§ **Data to use**

··········

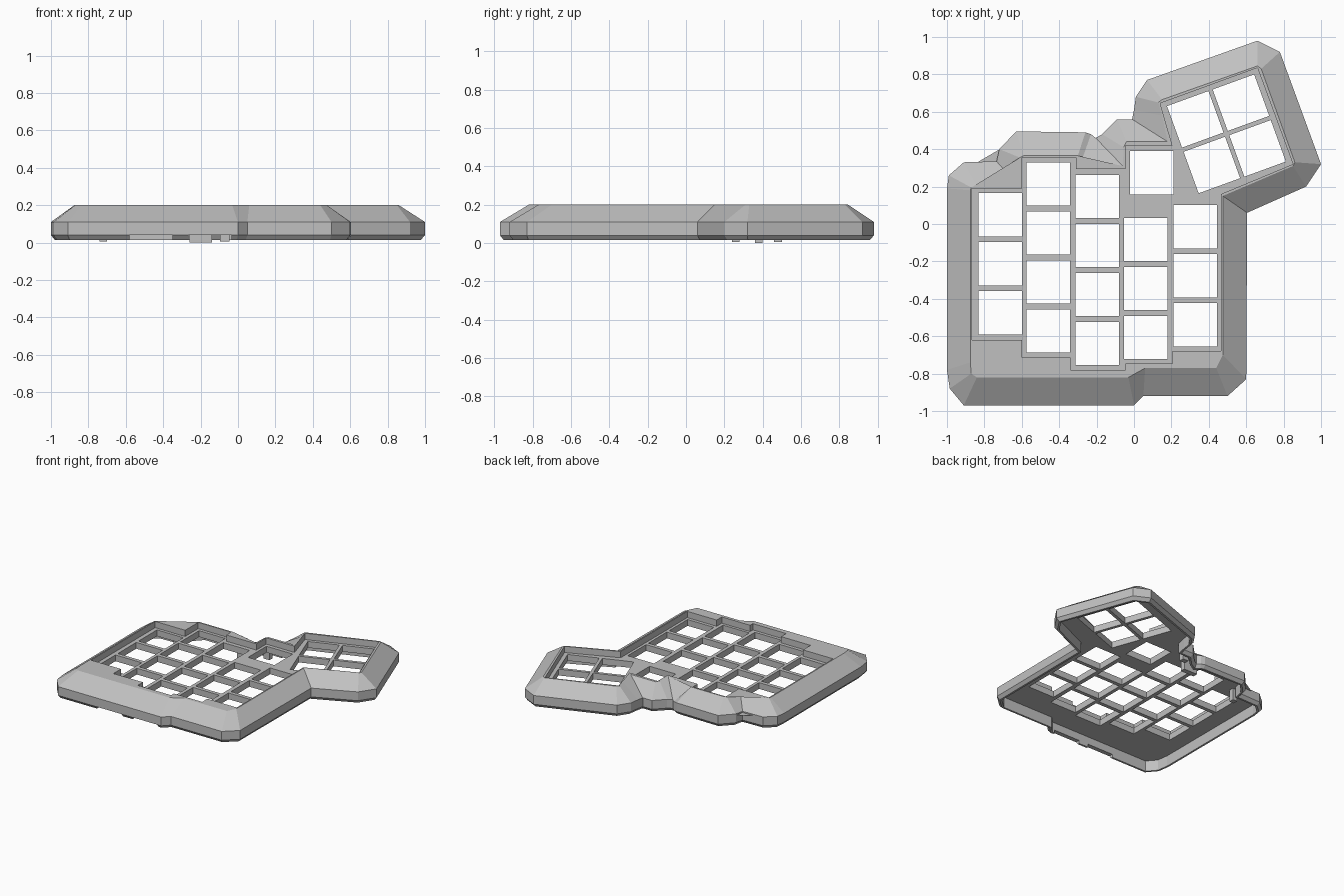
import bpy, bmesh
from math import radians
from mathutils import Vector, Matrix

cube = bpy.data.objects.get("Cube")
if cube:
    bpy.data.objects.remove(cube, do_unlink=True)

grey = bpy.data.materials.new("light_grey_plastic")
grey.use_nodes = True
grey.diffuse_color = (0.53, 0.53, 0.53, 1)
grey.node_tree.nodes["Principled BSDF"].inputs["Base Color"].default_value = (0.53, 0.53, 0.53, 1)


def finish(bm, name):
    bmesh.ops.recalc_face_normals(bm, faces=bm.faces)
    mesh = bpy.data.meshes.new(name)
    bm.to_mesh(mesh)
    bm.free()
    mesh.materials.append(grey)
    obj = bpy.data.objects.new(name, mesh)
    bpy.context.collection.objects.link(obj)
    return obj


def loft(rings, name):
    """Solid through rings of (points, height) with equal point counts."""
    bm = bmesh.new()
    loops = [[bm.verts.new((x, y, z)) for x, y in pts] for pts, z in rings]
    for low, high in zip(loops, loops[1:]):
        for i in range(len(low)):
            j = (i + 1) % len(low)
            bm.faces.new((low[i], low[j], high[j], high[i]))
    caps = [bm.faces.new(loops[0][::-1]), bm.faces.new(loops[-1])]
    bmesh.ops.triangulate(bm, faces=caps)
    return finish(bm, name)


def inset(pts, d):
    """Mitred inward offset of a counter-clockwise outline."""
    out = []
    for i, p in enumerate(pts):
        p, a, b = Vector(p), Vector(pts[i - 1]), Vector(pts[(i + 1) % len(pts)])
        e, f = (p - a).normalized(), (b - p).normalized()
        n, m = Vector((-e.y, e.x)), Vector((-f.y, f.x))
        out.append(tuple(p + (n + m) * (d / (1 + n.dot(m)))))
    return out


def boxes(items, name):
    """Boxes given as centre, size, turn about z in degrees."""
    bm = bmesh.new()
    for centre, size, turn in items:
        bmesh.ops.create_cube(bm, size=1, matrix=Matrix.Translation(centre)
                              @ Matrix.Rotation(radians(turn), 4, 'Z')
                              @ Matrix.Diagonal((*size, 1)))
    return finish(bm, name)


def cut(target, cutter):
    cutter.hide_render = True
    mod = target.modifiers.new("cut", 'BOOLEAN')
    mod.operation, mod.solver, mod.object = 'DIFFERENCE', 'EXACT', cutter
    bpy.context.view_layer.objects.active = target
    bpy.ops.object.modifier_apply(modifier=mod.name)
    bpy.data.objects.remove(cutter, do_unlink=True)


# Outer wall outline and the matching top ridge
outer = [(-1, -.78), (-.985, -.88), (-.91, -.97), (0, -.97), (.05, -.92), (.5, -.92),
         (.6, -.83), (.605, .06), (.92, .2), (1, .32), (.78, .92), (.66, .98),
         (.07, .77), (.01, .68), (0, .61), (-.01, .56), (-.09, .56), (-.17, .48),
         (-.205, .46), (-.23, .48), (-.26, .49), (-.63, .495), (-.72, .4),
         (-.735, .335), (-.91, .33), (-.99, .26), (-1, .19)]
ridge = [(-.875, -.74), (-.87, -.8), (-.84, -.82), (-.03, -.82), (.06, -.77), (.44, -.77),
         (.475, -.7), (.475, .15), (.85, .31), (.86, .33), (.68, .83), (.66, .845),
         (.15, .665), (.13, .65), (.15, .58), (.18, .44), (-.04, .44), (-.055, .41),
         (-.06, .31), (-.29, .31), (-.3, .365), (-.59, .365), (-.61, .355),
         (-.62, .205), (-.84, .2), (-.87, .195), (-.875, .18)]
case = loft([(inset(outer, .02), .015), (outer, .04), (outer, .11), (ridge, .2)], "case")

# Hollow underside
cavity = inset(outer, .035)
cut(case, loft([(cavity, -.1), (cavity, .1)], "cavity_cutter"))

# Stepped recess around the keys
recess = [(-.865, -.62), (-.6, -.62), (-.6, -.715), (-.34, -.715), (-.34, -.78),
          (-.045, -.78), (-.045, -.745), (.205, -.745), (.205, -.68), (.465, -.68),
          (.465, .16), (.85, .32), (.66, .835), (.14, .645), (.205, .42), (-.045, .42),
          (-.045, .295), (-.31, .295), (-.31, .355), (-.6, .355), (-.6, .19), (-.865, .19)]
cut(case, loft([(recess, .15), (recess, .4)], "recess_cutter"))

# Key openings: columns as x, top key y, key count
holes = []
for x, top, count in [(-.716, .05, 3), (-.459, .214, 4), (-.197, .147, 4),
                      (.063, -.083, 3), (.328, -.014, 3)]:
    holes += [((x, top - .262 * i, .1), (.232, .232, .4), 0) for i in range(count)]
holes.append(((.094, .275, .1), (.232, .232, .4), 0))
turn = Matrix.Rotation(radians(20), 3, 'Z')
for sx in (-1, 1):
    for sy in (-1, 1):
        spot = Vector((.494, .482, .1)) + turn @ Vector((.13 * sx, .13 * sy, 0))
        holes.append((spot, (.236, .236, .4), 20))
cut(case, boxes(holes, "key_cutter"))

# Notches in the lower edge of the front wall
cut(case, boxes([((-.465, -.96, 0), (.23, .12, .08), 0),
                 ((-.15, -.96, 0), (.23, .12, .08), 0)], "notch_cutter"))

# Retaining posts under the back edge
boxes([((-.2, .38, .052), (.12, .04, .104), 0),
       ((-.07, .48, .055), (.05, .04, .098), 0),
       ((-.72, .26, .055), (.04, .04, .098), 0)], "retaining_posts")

··········

§ **Exercise objective**
Each line above is to be copied exactly, and the pictures are to be dropped.

§ **Solved problem**
import bpy, bmesh
from math import radians
from mathutils import Vector, Matrix

cube = bpy.data.objects.get("Cube")
if cube:
    bpy.data.objects.remove(cube, do_unlink=True)

grey = bpy.data.materials.new("light_grey_plastic")
grey.use_nodes = True
grey.diffuse_color = (0.53, 0.53, 0.53, 1)
grey.node_tree.nodes["Principled BSDF"].inputs["Base Color"].default_value = (0.53, 0.53, 0.53, 1)


def finish(bm, name):
    bmesh.ops.recalc_face_normals(bm, faces=bm.faces)
    mesh = bpy.data.meshes.new(name)
    bm.to_mesh(mesh)
    bm.free()
    mesh.materials.append(grey)
    obj = bpy.data.objects.new(name, mesh)
    bpy.context.collection.objects.link(obj)
    return obj


def loft(rings, name):
    """Solid through rings of (points, height) with equal point counts."""
    bm = bmesh.new()
    loops = [[bm.verts.new((x, y, z)) for x, y in pts] for pts, z in rings]
    for low, high in zip(loops, loops[1:]):
        for i in range(len(low)):
            j = (i + 1) % len(low)
            bm.faces.new((low[i], low[j], high[j], high[i]))
    caps = [bm.faces.new(loops[0][::-1]), bm.faces.new(loops[-1])]
    bmesh.ops.triangulate(bm, faces=caps)
    return finish(bm, name)


def inset(pts, d):
    """Mitred inward offset of a counter-clockwise outline."""
    out = []
    for i, p in enumerate(pts):
        p, a, b = Vector(p), Vector(pts[i - 1]), Vector(pts[(i + 1) % len(pts)])
        e, f = (p - a).normalized(), (b - p).normalized()
        n, m = Vector((-e.y, e.x)), Vector((-f.y, f.x))
        out.append(tuple(p + (n + m) * (d / (1 + n.dot(m)))))
    return out


def boxes(items, name):
    """Boxes given as centre, size, turn about z in degrees."""
    bm = bmesh.new()
    for centre, size, turn in items:
        bmesh.ops.create_cube(bm, size=1, matrix=Matrix.Translation(centre)
                              @ Matrix.Rotation(radians(turn), 4, 'Z')
                              @ Matrix.Diagonal((*size, 1)))
    return finish(bm, name)


def cut(target, cutter):
    cutter.hide_render = True
    mod = target.modifiers.new("cut", 'BOOLEAN')
    mod.operation, mod.solver, mod.object = 'DIFFERENCE', 'EXACT', cutter
    bpy.context.view_layer.objects.active = target
    bpy.ops.object.modifier_apply(modifier=mod.name)
    bpy.data.objects.remove(cutter, do_unlink=True)


# Outer wall outline and the matching top ridge
outer = [(-1, -.78), (-.985, -.88), (-.91, -.97), (0, -.97), (.05, -.92), (.5, -.92),
         (.6, -.83), (.605, .06), (.92, .2), (1, .32), (.78, .92), (.66, .98),
         (.07, .77), (.01, .68), (0, .61), (-.01, .56), (-.09, .56), (-.17, .48),
         (-.205, .46), (-.23, .48), (-.26, .49), (-.63, .495), (-.72, .4),
         (-.735, .335), (-.91, .33), (-.99, .26), (-1, .19)]
ridge = [(-.875, -.74), (-.87, -.8), (-.84, -.82), (-.03, -.82), (.06, -.77), (.44, -.77),
         (.475, -.7), (.475, .15), (.85, .31), (.86, .33), (.68, .83), (.66, .845),
         (.15, .665), (.13, .65), (.15, .58), (.18, .44), (-.04, .44), (-.055, .41),
         (-.06, .31), (-.29, .31), (-.3, .365), (-.59, .365), (-.61, .355),
         (-.62, .205), (-.84, .2), (-.87, .195), (-.875, .18)]
case = loft([(inset(outer, .02), .015), (outer, .04), (outer, .11), (ridge, .2)], "case")

# Hollow underside
cavity = inset(outer, .035)
cut(case, loft([(cavity, -.1), (cavity, .1)], "cavity_cutter"))

# Stepped recess around the keys
recess = [(-.865, -.62), (-.6, -.62), (-.6, -.715), (-.34, -.715), (-.34, -.78),
          (-.045, -.78), (-.045, -.745), (.205, -.745), (.205, -.68), (.465, -.68),
          (.465, .16), (.85, .32), (.66, .835), (.14, .645), (.205, .42), (-.045, .42),
          (-.045, .295), (-.31, .295), (-.31, .355), (-.6, .355), (-.6, .19), (-.865, .19)]
cut(case, loft([(recess, .15), (recess, .4)], "recess_cutter"))

# Key openings: columns as x, top key y, key count
holes = []
for x, top, count in [(-.716, .05, 3), (-.459, .214, 4), (-.197, .147, 4),
                      (.063, -.083, 3), (.328, -.014, 3)]:
    holes += [((x, top - .262 * i, .1), (.232, .232, .4), 0) for i in range(count)]
holes.append(((.094, .275, .1), (.232, .232, .4), 0))
turn = Matrix.Rotation(radians(20), 3, 'Z')
for sx in (-1, 1):
    for sy in (-1, 1):
        spot = Vector((.494, .482, .1)) + turn @ Vector((.13 * sx, .13 * sy, 0))
        holes.append((spot, (.236, .236, .4), 20))
cut(case, boxes(holes, "key_cutter"))

# Notches in the lower edge of the front wall
cut(case, boxes([((-.465, -.96, 0), (.23, .12, .08), 0),
                 ((-.15, -.96, 0), (.23, .12, .08), 0)], "notch_cutter"))

# Retaining posts under the back edge
boxes([((-.2, .38, .052), (.12, .04, .104), 0),
       ((-.07, .48, .055), (.05, .04, .098), 0),
       ((-.72, .26, .055), (.04, .04, .098), 0)], "retaining_posts")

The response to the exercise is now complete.